▶ Task requirements: Could you output the complete listing given below exactly?

▶ Supplied records:
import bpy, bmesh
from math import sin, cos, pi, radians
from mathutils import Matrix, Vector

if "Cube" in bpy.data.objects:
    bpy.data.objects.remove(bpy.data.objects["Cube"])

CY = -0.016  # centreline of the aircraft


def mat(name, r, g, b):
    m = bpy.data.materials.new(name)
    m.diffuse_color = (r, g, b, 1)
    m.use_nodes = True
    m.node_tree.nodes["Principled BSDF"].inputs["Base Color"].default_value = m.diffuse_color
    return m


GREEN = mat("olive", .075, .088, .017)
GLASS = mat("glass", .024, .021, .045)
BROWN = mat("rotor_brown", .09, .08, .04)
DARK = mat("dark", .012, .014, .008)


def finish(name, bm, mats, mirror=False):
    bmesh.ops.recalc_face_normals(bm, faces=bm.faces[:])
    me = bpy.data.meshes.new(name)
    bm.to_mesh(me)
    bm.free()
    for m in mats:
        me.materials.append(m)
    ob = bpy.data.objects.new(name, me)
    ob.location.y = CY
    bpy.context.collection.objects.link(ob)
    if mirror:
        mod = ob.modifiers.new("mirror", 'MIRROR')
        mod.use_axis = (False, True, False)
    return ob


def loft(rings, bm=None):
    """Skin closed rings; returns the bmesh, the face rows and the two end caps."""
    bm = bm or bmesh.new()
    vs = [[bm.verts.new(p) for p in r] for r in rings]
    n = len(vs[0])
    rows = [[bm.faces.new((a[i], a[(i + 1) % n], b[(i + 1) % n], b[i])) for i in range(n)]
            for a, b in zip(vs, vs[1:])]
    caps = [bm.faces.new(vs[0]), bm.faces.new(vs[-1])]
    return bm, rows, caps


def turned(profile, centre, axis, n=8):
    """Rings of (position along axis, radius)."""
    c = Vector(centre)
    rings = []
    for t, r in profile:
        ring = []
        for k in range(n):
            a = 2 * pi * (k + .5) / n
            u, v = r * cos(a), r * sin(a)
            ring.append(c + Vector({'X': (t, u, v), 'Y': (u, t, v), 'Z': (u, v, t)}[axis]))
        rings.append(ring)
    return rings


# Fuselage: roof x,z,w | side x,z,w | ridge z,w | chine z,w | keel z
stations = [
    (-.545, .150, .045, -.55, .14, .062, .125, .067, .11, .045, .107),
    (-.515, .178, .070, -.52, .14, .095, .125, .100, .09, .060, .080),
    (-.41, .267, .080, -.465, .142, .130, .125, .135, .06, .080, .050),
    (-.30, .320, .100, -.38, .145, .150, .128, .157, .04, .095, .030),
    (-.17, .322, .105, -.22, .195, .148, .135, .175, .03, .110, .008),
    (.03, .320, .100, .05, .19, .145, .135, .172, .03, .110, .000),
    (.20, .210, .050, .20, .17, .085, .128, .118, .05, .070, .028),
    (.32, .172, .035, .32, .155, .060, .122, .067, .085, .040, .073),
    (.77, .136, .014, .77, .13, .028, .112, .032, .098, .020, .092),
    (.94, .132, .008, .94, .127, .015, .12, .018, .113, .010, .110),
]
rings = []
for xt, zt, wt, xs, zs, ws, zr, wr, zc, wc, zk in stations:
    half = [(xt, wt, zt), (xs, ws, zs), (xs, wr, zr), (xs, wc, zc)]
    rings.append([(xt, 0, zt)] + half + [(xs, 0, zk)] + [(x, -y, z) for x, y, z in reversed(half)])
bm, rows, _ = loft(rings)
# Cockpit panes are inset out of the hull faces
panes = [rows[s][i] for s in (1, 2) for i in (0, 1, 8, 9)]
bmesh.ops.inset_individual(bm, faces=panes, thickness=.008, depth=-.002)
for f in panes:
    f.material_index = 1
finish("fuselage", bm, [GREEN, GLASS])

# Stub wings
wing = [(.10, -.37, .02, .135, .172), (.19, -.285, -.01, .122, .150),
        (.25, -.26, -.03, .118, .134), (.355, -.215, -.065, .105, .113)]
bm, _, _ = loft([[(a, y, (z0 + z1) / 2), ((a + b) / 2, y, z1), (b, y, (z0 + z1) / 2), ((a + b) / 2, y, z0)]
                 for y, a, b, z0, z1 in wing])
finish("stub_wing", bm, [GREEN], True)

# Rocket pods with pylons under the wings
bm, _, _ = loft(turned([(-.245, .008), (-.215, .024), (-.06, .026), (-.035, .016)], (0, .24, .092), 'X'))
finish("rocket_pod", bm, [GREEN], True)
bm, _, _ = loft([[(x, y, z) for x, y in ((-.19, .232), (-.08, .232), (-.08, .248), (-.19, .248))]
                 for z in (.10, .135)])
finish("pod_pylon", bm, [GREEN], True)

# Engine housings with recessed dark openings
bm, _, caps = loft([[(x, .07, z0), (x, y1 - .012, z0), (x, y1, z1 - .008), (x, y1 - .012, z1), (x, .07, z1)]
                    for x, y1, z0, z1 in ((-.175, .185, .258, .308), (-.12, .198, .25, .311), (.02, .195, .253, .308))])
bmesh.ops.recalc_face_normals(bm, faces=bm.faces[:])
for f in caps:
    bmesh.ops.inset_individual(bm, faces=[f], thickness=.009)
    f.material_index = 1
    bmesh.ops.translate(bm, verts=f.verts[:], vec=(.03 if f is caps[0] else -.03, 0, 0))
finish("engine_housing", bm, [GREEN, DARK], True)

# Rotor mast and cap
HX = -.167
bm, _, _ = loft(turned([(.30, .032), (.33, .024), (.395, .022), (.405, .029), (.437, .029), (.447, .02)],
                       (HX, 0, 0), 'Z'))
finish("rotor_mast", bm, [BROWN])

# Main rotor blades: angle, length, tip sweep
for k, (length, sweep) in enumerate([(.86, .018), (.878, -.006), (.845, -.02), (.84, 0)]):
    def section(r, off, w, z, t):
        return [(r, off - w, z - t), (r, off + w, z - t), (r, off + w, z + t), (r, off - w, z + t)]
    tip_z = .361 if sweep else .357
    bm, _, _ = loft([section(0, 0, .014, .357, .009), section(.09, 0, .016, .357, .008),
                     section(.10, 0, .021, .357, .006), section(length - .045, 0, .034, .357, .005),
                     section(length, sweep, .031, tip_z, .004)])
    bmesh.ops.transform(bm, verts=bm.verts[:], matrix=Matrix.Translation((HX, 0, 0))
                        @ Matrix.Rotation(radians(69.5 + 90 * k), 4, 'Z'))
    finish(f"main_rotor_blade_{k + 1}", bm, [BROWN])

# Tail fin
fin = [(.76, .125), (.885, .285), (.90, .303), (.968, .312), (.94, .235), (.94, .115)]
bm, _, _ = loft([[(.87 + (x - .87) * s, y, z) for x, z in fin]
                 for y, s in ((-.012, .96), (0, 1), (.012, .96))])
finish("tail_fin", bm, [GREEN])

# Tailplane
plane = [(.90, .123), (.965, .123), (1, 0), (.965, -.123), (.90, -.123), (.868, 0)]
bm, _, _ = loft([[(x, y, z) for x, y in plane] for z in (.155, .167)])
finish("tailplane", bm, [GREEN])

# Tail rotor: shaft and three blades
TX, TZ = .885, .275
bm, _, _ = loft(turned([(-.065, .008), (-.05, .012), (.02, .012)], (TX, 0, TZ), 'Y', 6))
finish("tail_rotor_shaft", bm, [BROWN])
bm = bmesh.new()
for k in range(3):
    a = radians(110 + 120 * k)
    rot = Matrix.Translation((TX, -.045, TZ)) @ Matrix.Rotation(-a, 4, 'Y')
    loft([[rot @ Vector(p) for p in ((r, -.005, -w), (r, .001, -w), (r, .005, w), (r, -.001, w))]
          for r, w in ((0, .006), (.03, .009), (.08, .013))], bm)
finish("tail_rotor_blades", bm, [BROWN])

▶ Solution for this problem:
import bpy, bmesh
from math import sin, cos, pi, radians
from mathutils import Matrix, Vector

if "Cube" in bpy.data.objects:
    bpy.data.objects.remove(bpy.data.objects["Cube"])

CY = -0.016  # centreline of the aircraft


def mat(name, r, g, b):
    m = bpy.data.materials.new(name)
    m.diffuse_color = (r, g, b, 1)
    m.use_nodes = True
    m.node_tree.nodes["Principled BSDF"].inputs["Base Color"].default_value = m.diffuse_color
    return m


GREEN = mat("olive", .075, .088, .017)
GLASS = mat("glass", .024, .021, .045)
BROWN = mat("rotor_brown", .09, .08, .04)
DARK = mat("dark", .012, .014, .008)


def finish(name, bm, mats, mirror=False):
    bmesh.ops.recalc_face_normals(bm, faces=bm.faces[:])
    me = bpy.data.meshes.new(name)
    bm.to_mesh(me)
    bm.free()
    for m in mats:
        me.materials.append(m)
    ob = bpy.data.objects.new(name, me)
    ob.location.y = CY
    bpy.context.collection.objects.link(ob)
    if mirror:
        mod = ob.modifiers.new("mirror", 'MIRROR')
        mod.use_axis = (False, True, False)
    return ob


def loft(rings, bm=None):
    """Skin closed rings; returns the bmesh, the face rows and the two end caps."""
    bm = bm or bmesh.new()
    vs = [[bm.verts.new(p) for p in r] for r in rings]
    n = len(vs[0])
    rows = [[bm.faces.new((a[i], a[(i + 1) % n], b[(i + 1) % n], b[i])) for i in range(n)]
            for a, b in zip(vs, vs[1:])]
    caps = [bm.faces.new(vs[0]), bm.faces.new(vs[-1])]
    return bm, rows, caps


def turned(profile, centre, axis, n=8):
    """Rings of (position along axis, radius)."""
    c = Vector(centre)
    rings = []
    for t, r in profile:
        ring = []
        for k in range(n):
            a = 2 * pi * (k + .5) / n
            u, v = r * cos(a), r * sin(a)
            ring.append(c + Vector({'X': (t, u, v), 'Y': (u, t, v), 'Z': (u, v, t)}[axis]))
        rings.append(ring)
    return rings


# Fuselage: roof x,z,w | side x,z,w | ridge z,w | chine z,w | keel z
stations = [
    (-.545, .150, .045, -.55, .14, .062, .125, .067, .11, .045, .107),
    (-.515, .178, .070, -.52, .14, .095, .125, .100, .09, .060, .080),
    (-.41, .267, .080, -.465, .142, .130, .125, .135, .06, .080, .050),
    (-.30, .320, .100, -.38, .145, .150, .128, .157, .04, .095, .030),
    (-.17, .322, .105, -.22, .195, .148, .135, .175, .03, .110, .008),
    (.03, .320, .100, .05, .19, .145, .135, .172, .03, .110, .000),
    (.20, .210, .050, .20, .17, .085, .128, .118, .05, .070, .028),
    (.32, .172, .035, .32, .155, .060, .122, .067, .085, .040, .073),
    (.77, .136, .014, .77, .13, .028, .112, .032, .098, .020, .092),
    (.94, .132, .008, .94, .127, .015, .12, .018, .113, .010, .110),
]
rings = []
for xt, zt, wt, xs, zs, ws, zr, wr, zc, wc, zk in stations:
    half = [(xt, wt, zt), (xs, ws, zs), (xs, wr, zr), (xs, wc, zc)]
    rings.append([(xt, 0, zt)] + half + [(xs, 0, zk)] + [(x, -y, z) for x, y, z in reversed(half)])
bm, rows, _ = loft(rings)
# Cockpit panes are inset out of the hull faces
panes = [rows[s][i] for s in (1, 2) for i in (0, 1, 8, 9)]
bmesh.ops.inset_individual(bm, faces=panes, thickness=.008, depth=-.002)
for f in panes:
    f.material_index = 1
finish("fuselage", bm, [GREEN, GLASS])

# Stub wings
wing = [(.10, -.37, .02, .135, .172), (.19, -.285, -.01, .122, .150),
        (.25, -.26, -.03, .118, .134), (.355, -.215, -.065, .105, .113)]
bm, _, _ = loft([[(a, y, (z0 + z1) / 2), ((a + b) / 2, y, z1), (b, y, (z0 + z1) / 2), ((a + b) / 2, y, z0)]
                 for y, a, b, z0, z1 in wing])
finish("stub_wing", bm, [GREEN], True)

# Rocket pods with pylons under the wings
bm, _, _ = loft(turned([(-.245, .008), (-.215, .024), (-.06, .026), (-.035, .016)], (0, .24, .092), 'X'))
finish("rocket_pod", bm, [GREEN], True)
bm, _, _ = loft([[(x, y, z) for x, y in ((-.19, .232), (-.08, .232), (-.08, .248), (-.19, .248))]
                 for z in (.10, .135)])
finish("pod_pylon", bm, [GREEN], True)

# Engine housings with recessed dark openings
bm, _, caps = loft([[(x, .07, z0), (x, y1 - .012, z0), (x, y1, z1 - .008), (x, y1 - .012, z1), (x, .07, z1)]
                    for x, y1, z0, z1 in ((-.175, .185, .258, .308), (-.12, .198, .25, .311), (.02, .195, .253, .308))])
bmesh.ops.recalc_face_normals(bm, faces=bm.faces[:])
for f in caps:
    bmesh.ops.inset_individual(bm, faces=[f], thickness=.009)
    f.material_index = 1
    bmesh.ops.translate(bm, verts=f.verts[:], vec=(.03 if f is caps[0] else -.03, 0, 0))
finish("engine_housing", bm, [GREEN, DARK], True)

# Rotor mast and cap
HX = -.167
bm, _, _ = loft(turned([(.30, .032), (.33, .024), (.395, .022), (.405, .029), (.437, .029), (.447, .02)],
                       (HX, 0, 0), 'Z'))
finish("rotor_mast", bm, [BROWN])

# Main rotor blades: angle, length, tip sweep
for k, (length, sweep) in enumerate([(.86, .018), (.878, -.006), (.845, -.02), (.84, 0)]):
    def section(r, off, w, z, t):
        return [(r, off - w, z - t), (r, off + w, z - t), (r, off + w, z + t), (r, off - w, z + t)]
    tip_z = .361 if sweep else .357
    bm, _, _ = loft([section(0, 0, .014, .357, .009), section(.09, 0, .016, .357, .008),
                     section(.10, 0, .021, .357, .006), section(length - .045, 0, .034, .357, .005),
                     section(length, sweep, .031, tip_z, .004)])
    bmesh.ops.transform(bm, verts=bm.verts[:], matrix=Matrix.Translation((HX, 0, 0))
                        @ Matrix.Rotation(radians(69.5 + 90 * k), 4, 'Z'))
    finish(f"main_rotor_blade_{k + 1}", bm, [BROWN])

# Tail fin
fin = [(.76, .125), (.885, .285), (.90, .303), (.968, .312), (.94, .235), (.94, .115)]
bm, _, _ = loft([[(.87 + (x - .87) * s, y, z) for x, z in fin]
                 for y, s in ((-.012, .96), (0, 1), (.012, .96))])
finish("tail_fin", bm, [GREEN])

# Tailplane
plane = [(.90, .123), (.965, .123), (1, 0), (.965, -.123), (.90, -.123), (.868, 0)]
bm, _, _ = loft([[(x, y, z) for x, y in plane] for z in (.155, .167)])
finish("tailplane", bm, [GREEN])

# Tail rotor: shaft and three blades
TX, TZ = .885, .275
bm, _, _ = loft(turned([(-.065, .008), (-.05, .012), (.02, .012)], (TX, 0, TZ), 'Y', 6))
finish("tail_rotor_shaft", bm, [BROWN])
bm = bmesh.new()
for k in range(3):
    a = radians(110 + 120 * k)
    rot = Matrix.Translation((TX, -.045, TZ)) @ Matrix.Rotation(-a, 4, 'Y')
    loft([[rot @ Vector(p) for p in ((r, -.005, -w), (r, .001, -w), (r, .005, w), (r, -.001, w))]
          for r, w in ((0, .006), (.03, .009), (.08, .013))], bm)
finish("tail_rotor_blades", bm, [BROWN])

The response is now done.